Walter Shenson, the producer of A Hard Day’s Night, once said he knew he had a hit after he screened the movie for his mother. She predicted that it would be a big success. Puzzled, he asked her why she felt that way, figuring she was not likely to be enamored of the wild music.
She said (she said) she felt that way because it was obvious that John, Paul, George and Ringo were having so much fun making the movie that audiences were bound to get a kick out of the film, too. Smart lady.
I’ve always felt that that was the underlying reason for the movie’s great success. We identified with The Batles. We wanted to hang out with them because they were having a ball, winking and smirking at the establishment and basically doing whatever the hell we wanted. The Beatles thumbed their collective noses that their manager, their producer, the police, the fans. Everyone. And they got away with all of it.
A Hard Day’s Night is marking its 50th anniversary of release today. This milestone is not quite as galvanizing as the 50th anniversary of the band’s first appearance on The Ed Sullivan Show, which took place on Feb. 9, 1964. Earlier this year, ratings-savvy CBS hosted a gala TV show to mark the big occasion.
I don’t see anything like that being held for A Hard Day’s Night — even though the movie was arguably just about as important as the Sullivan show in terms of cementing The Beatles’ popularity in the U.S. I know — the TV show was seen by 73 million people. It was the most significant event in the group’s history in the U.S.
But the success of the movie did wonders for The Beatles’ image. Bands as distinctive as The Grateful Dead and The Byrds have credited the movie with pointing them in the direction of rock and roll.

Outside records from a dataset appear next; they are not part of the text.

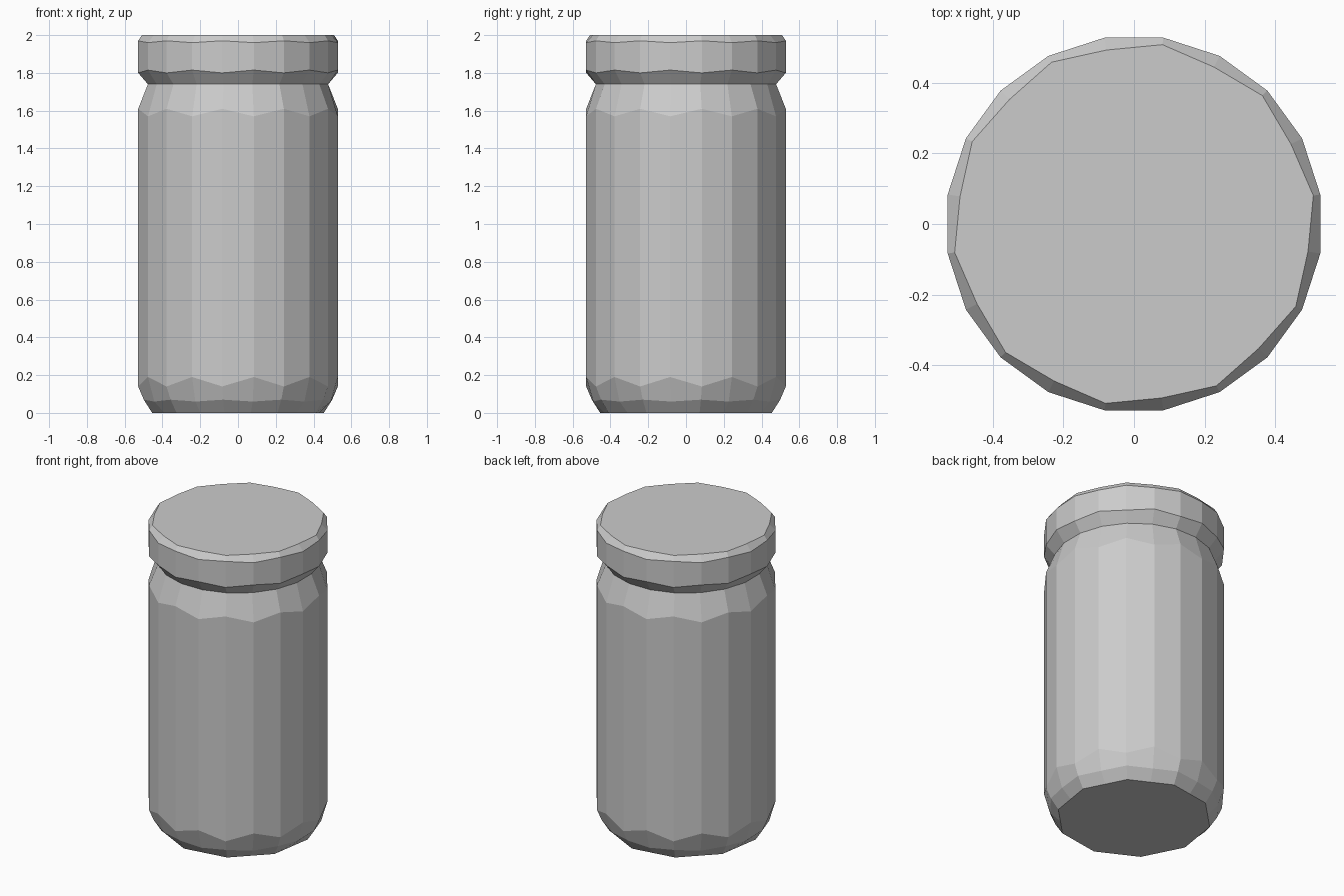
import bpy, bmesh
from math import sin, cos, pi

if "Cube" in bpy.data.objects:
    bpy.data.objects.remove(bpy.data.objects["Cube"])

SIDES = 20
STEP = 2 * pi / SIDES

grey = bpy.data.materials.new("plain grey")
grey.use_nodes = True
grey.diffuse_color = (0.6, 0.6, 0.6, 1)
grey.node_tree.nodes["Principled BSDF"].inputs["Base Color"].default_value = grey.diffuse_color


def lathe(name, rings, cap_bottom=False, cap_top=False):
    """Loft rings of (radius, z, odd radius factor, odd z shift)."""
    bm = bmesh.new()
    loops = []
    for radius, z, factor, shift in rings:
        loop = []
        for i in range(SIDES):
            odd = i % 2
            r = radius * (factor if odd else 1)
            a = (i + 0.5) * STEP
            loop.append(bm.verts.new((r * cos(a), r * sin(a), z + shift * odd)))
        loops.append(loop)
    for low, high in zip(loops, loops[1:]):
        for i in range(SIDES):
            j = (i + 1) % SIDES
            bm.faces.new((low[i], low[j], high[j], high[i]))
    if cap_bottom:
        bm.faces.new(loops[0][::-1])
    if cap_top:
        bm.faces.new(loops[-1])
    mesh = bpy.data.meshes.new(name)
    bm.to_mesh(mesh)
    bm.free()
    mesh.materials.append(grey)
    obj = bpy.data.objects.new(name, mesh)
    bpy.context.collection.objects.link(obj)
    return obj


# The foot and lid edges have half as many corners as the walls
chord = cos(STEP)

# Jar body: chamfered foot, straight wall, sloping shoulder
lathe("jar_body", [
    (0.46, 0, chord, 0),
    (0.505, 0.07, 0.985, -0.01),
    (0.535, 0.14, 1, 0.05),
    (0.535, 1.61, 1, -0.04),
    (0.483, 1.74, 1, 0),
], cap_bottom=True)

# Lid: flared underside, straight rim, softened top edge
lathe("lid", [
    (0.483, 1.74, 1, 0),
    (0.535, 1.80, 1, 0.015),
    (0.535, 1.97, 1, -0.01),
    (0.515, 2.0, 0.97, 0),
], cap_top=True)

Plus, thanks to the fans’ embrace of the movie, the group’s first U.S. tour, which began the following month, was guaranteed tone a huge success (I know — it would have anyway, most likely). A Hard Day’s Night also paved the way for the burst of rock and roll movies hat followed. Bob Dylan might not have agreed to let D.A. Pennebaker follow him around the British Isles the following year, if not for the popularity of A Hard Day’s Night.
The movie changed the world. And that’s saying a lot. After its release, teenagers started talking, dressing and living differently than they had. Scores of rock and roll bands were formed the day after aspiring musicians saw the movie. The “youth market” became an obsession and made previous endeavors like Bye Bye Birdie and West Side Story look like trial runs by comparison.
John Lennon’s absurd quips (“Turn left at Greenland”) became acceptable humor, which influences a generation of Hollywood writers. People started toy think and talk differently.
My favorite moment form the film captures the independent spirit of JPG&R. It takes place on a train. Ringo turns up the volume on his transistor radio. When a much older gent hears this blaring rock and roll, he switches it off and reproofs Ringo by saying, “I fought the war for your kind.”
To which Ringo, speaking for everyone born after 1945, shoots back: “I bet you’re sorry you won.”